What you Need to Know About the 2020 Census
We all have a general idea of the census as a comprehensive nationwide government-conducted survey that is conducted once every ten years. But the results of that survey are much more far-reaching than one would imagine. Although the 2020 Census may seem far off in time, it’s worth noting that preparations for it began in 2017, and the data that will be gathered will be analyzed well into 2023. As the Census Bureau begins opening Early Area Census Offices (ACOs) to oversee address canvassing, it’s worth taking a moment to learn exactly in what ways the census impacts our communities, and what we have to look forward to over the next few years.
The primary constitutional purpose for the decennial census is to determine how many congressional representatives each state will have for the next decade, and to ensure equal representation in the redistricting process. It directly impacts the distribution of $800 billion in federal investments across states, counties, and cities, and provides the most reliable and complete data for research, decision-making, and planning for both the public and private sectors. A few of the ways our communities rely on census data include infrastructure and transportation planning, the characterization of built structures for zoning and permitting processes, the location of retail outlets and logistics facilities, and forecasting business sales and growth projections.
In 1790, U.S. Marshals counted fewer than 4 million people through simple paper tallies. Today, the U.S. Census Bureau prepares to hire as many as 500,000 temporary workers to count more than 330 million people in 2020. Suffice it to say, the process has come a long way since its early days. More than ever, technology plays a central role, as the 2020 Census will be the first to offer options for internet and phone responses. Lead-up activities like aerial imaging software from the National Geospatial Intelligence Agency and other agencies will supplant a large portion of costlier in-field activities, such as in-person canvassing of every street and road to finalize address files. Enumerators, who will go door-to-door to non-responding households, will be equipped with smart devices and visits will be conducted digitally instead of with pen and paper. This will transmit collected data in real time directly to the Census Bureau, which houses some of the most secure servers within the federal government.
Responders’ personally identifiable information (PII) is protected by law and will not be shared outside of the Census Bureau. It will only be used to produce statistical information, and no other government agency or court will see or use it. In addition, the complete census questionnaire will be available in 12 languages other than English, and language guides and glossaries will be available in 50 non-English languages, plus Braille.
2020 Census Operations Timeline
Spring 2019: Bureau begins recruiting in-field address canvassers.
April 2019-January 2020: Bureau works with local governments to include addresses of new housing stock expected to be closed to the elements by Census Day.
June-August 2019: Remaining ACOs open.
August-October 2019: Bureau conducts local in-field canvassing, covering about 30% of addresses, primarily in high-growth and less-stable areas.
November 2019: Bureau begins the process of hiring 500,000 enumerators and other field staff for peak census operations. Census communications campaign begins.

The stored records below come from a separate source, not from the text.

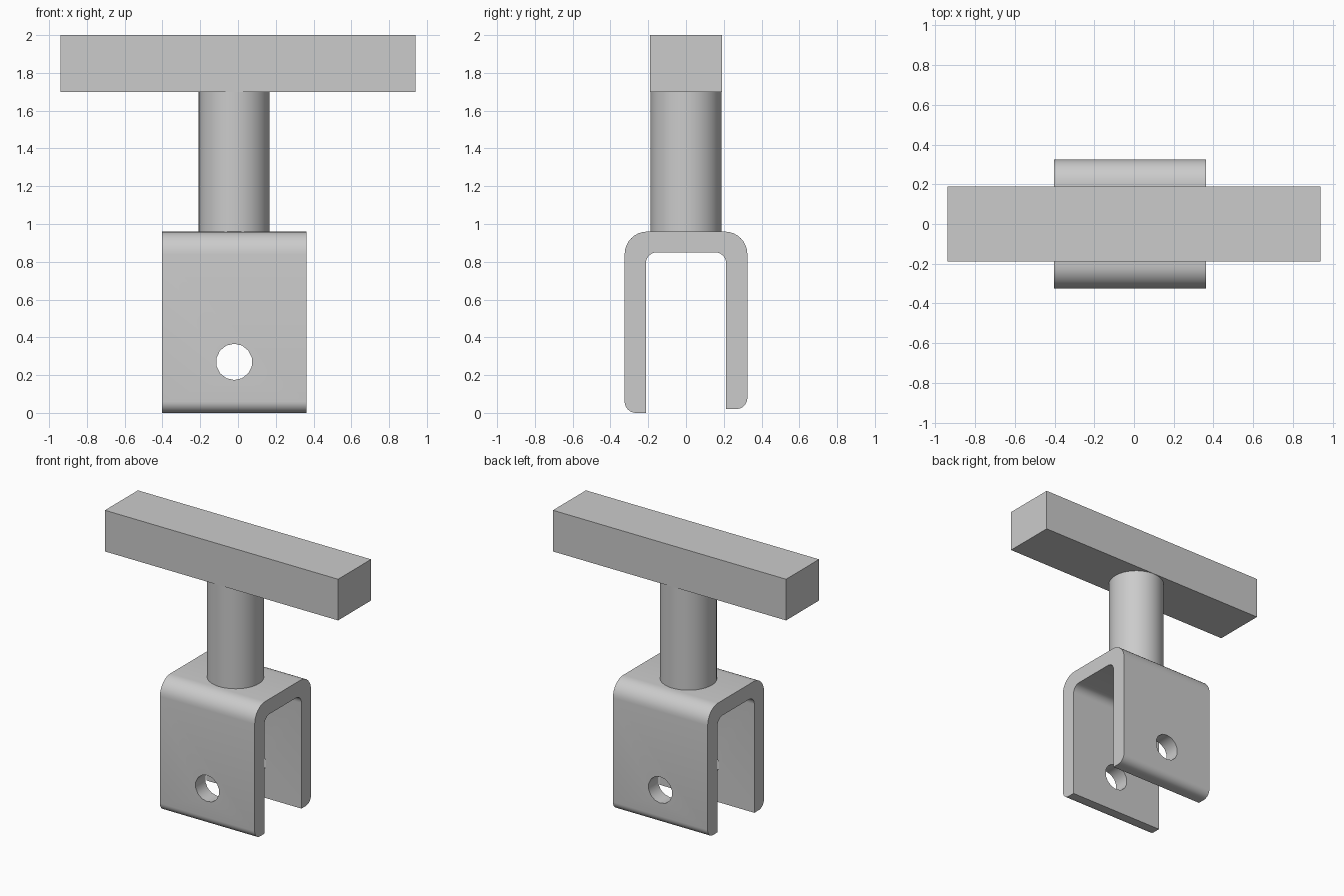
import bpy, bmesh, math

if "Cube" in bpy.data.objects:
    bpy.data.objects.remove(bpy.data.objects["Cube"], do_unlink=True)

steel = bpy.data.materials.new("plain_grey")
steel.use_nodes = True
GREY = (0.6, 0.6, 0.6, 1)
steel.diffuse_color = GREY
steel.node_tree.nodes["Principled BSDF"].inputs["Base Color"].default_value = GREY

AXIS_X = -0.02            # centre of post, bracket and holes


def finish(obj, name):
    obj.name = name
    obj.data.materials.clear()
    obj.data.materials.append(steel)
    bpy.ops.object.select_all(action='DESELECT')
    obj.select_set(True)
    bpy.context.view_layer.objects.active = obj
    bpy.ops.object.shade_smooth_by_angle(angle=math.radians(35))


def arc(y, z, r, start, end, steps=8):
    """Points of a rounded corner about (y, z), angles in degrees."""
    angles = [math.radians(start + (end - start) * i / steps) for i in range(steps + 1)]
    return [(y + r * math.cos(a), z + r * math.sin(a)) for a in angles]


# Crossbar
bpy.ops.mesh.primitive_cube_add(size=1, location=(0, 0, 1.85))
bar = bpy.context.object
bar.scale = (1.88, 0.38, 0.3)
bpy.ops.object.transform_apply(location=False, rotation=False, scale=True)
finish(bar, "crossbar")

# Round post
bpy.ops.mesh.primitive_cylinder_add(vertices=48, radius=0.188, depth=0.74,
                                    location=(AXIS_X, 0, 1.33))
finish(bpy.context.object, "post")

# U-shaped bracket: side profile pushed along x
OUT, IN, TOP, ROOF = 0.325, 0.213, 0.96, 0.85
R_OUT, R_IN, R_FOOT = 0.12, 0.06, 0.06
FRONT_FOOT, BACK_FOOT = 0.0, 0.02
profile = (
    [(-IN, FRONT_FOOT)]
    + arc(-IN - R_IN + 0.12, ROOF - R_IN, R_IN, 180, 90)
    + arc(IN - R_IN, ROOF - R_IN, R_IN, 90, 0)
    + [(IN, BACK_FOOT)]
    + arc(OUT - R_FOOT, BACK_FOOT + R_FOOT, R_FOOT, -90, 0)
    + arc(OUT - R_OUT, TOP - R_OUT, R_OUT, 0, 90)
    + arc(-OUT + R_OUT, TOP - R_OUT, R_OUT, 90, 180)
    + arc(-OUT + R_FOOT, FRONT_FOOT + R_FOOT, R_FOOT, 180, 270)
)
bm = bmesh.new()
side = bm.faces.new([bm.verts.new((AXIS_X - 0.382, y, z)) for y, z in profile])
pushed = bmesh.ops.extrude_face_region(bm, geom=[side])
bmesh.ops.translate(bm, vec=(0.764, 0, 0),
                    verts=[v for v in pushed["geom"] if isinstance(v, bmesh.types.BMVert)])
bmesh.ops.recalc_face_normals(bm, faces=bm.faces)
mesh = bpy.data.meshes.new("bracket")
bm.to_mesh(mesh)
bm.free()
bracket = bpy.data.objects.new("bracket", mesh)
bpy.context.collection.objects.link(bracket)

# Pin holes through both legs
bpy.ops.mesh.primitive_cylinder_add(vertices=14, radius=0.096, depth=1,
                                    location=(AXIS_X, 0, 0.27),
                                    rotation=(math.pi / 2, 0, 0))
cutter = bpy.context.object
cutter.name = "pin_hole_cutter"
cut = bracket.modifiers.new("pin_holes", 'BOOLEAN')
cut.object = cutter
cut.operation = 'DIFFERENCE'
cut.solver = 'EXACT'
bpy.context.view_layer.objects.active = bracket
bpy.ops.object.modifier_apply(modifier=cut.name)
bpy.data.objects.remove(cutter, do_unlink=True)
finish(bracket, "bracket")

March 2020: Peak operations in cities begin, self-response starts.
February-April 2020: Census staff contact (February) and then enumerate (April) group facilities, such as college dorms, skilled nursing homes, and prisons. An effort is made to enumerate persons in Targeted Non-sheltered Outdoor Locations (TNSOLs). Starting in late 2019, Census Bureau staff will work with local officials to identify these locations.
May 2020-July 2020: Nonresponse Follow-Up (NRFU). Bureau conducts in-person visits (“door-to-door knocking”), and uses administrative records and other methods to fill in gaps from households that don’t self-respond.
November 2020: Bureau completes processing of census data.
December 2020: Bureau reports state population totals and resulting congressional appointment to the President by December 31.
February-March 2021: States receive detailed population counts, by voting age, race, and ethnicity, for redistricting purposes.
Spring 2021: Bureau begins releasing detailed population and characteristics data for all government units, including cities, on a flow basis.
June 2021-June 2023: Bureau will provide an opportunity for local governments to challenge the accuracy of their final 2020 Census counts. Revised census counts are not used for congressional reapportionment or redistricting.
For more information, contact one of the Census Bureau’s Northeastern regional offices:
New York Regional Office
32 Old Slip, 9th Floor
New York, NY 10005
212-584-4300 or 1-800-991-2520
Philadelphia Regional Office
100 South Independence Mall West, Suite 410
Philadelphia, PA 19106-2320
215-717-1800 or 1-800-262-4236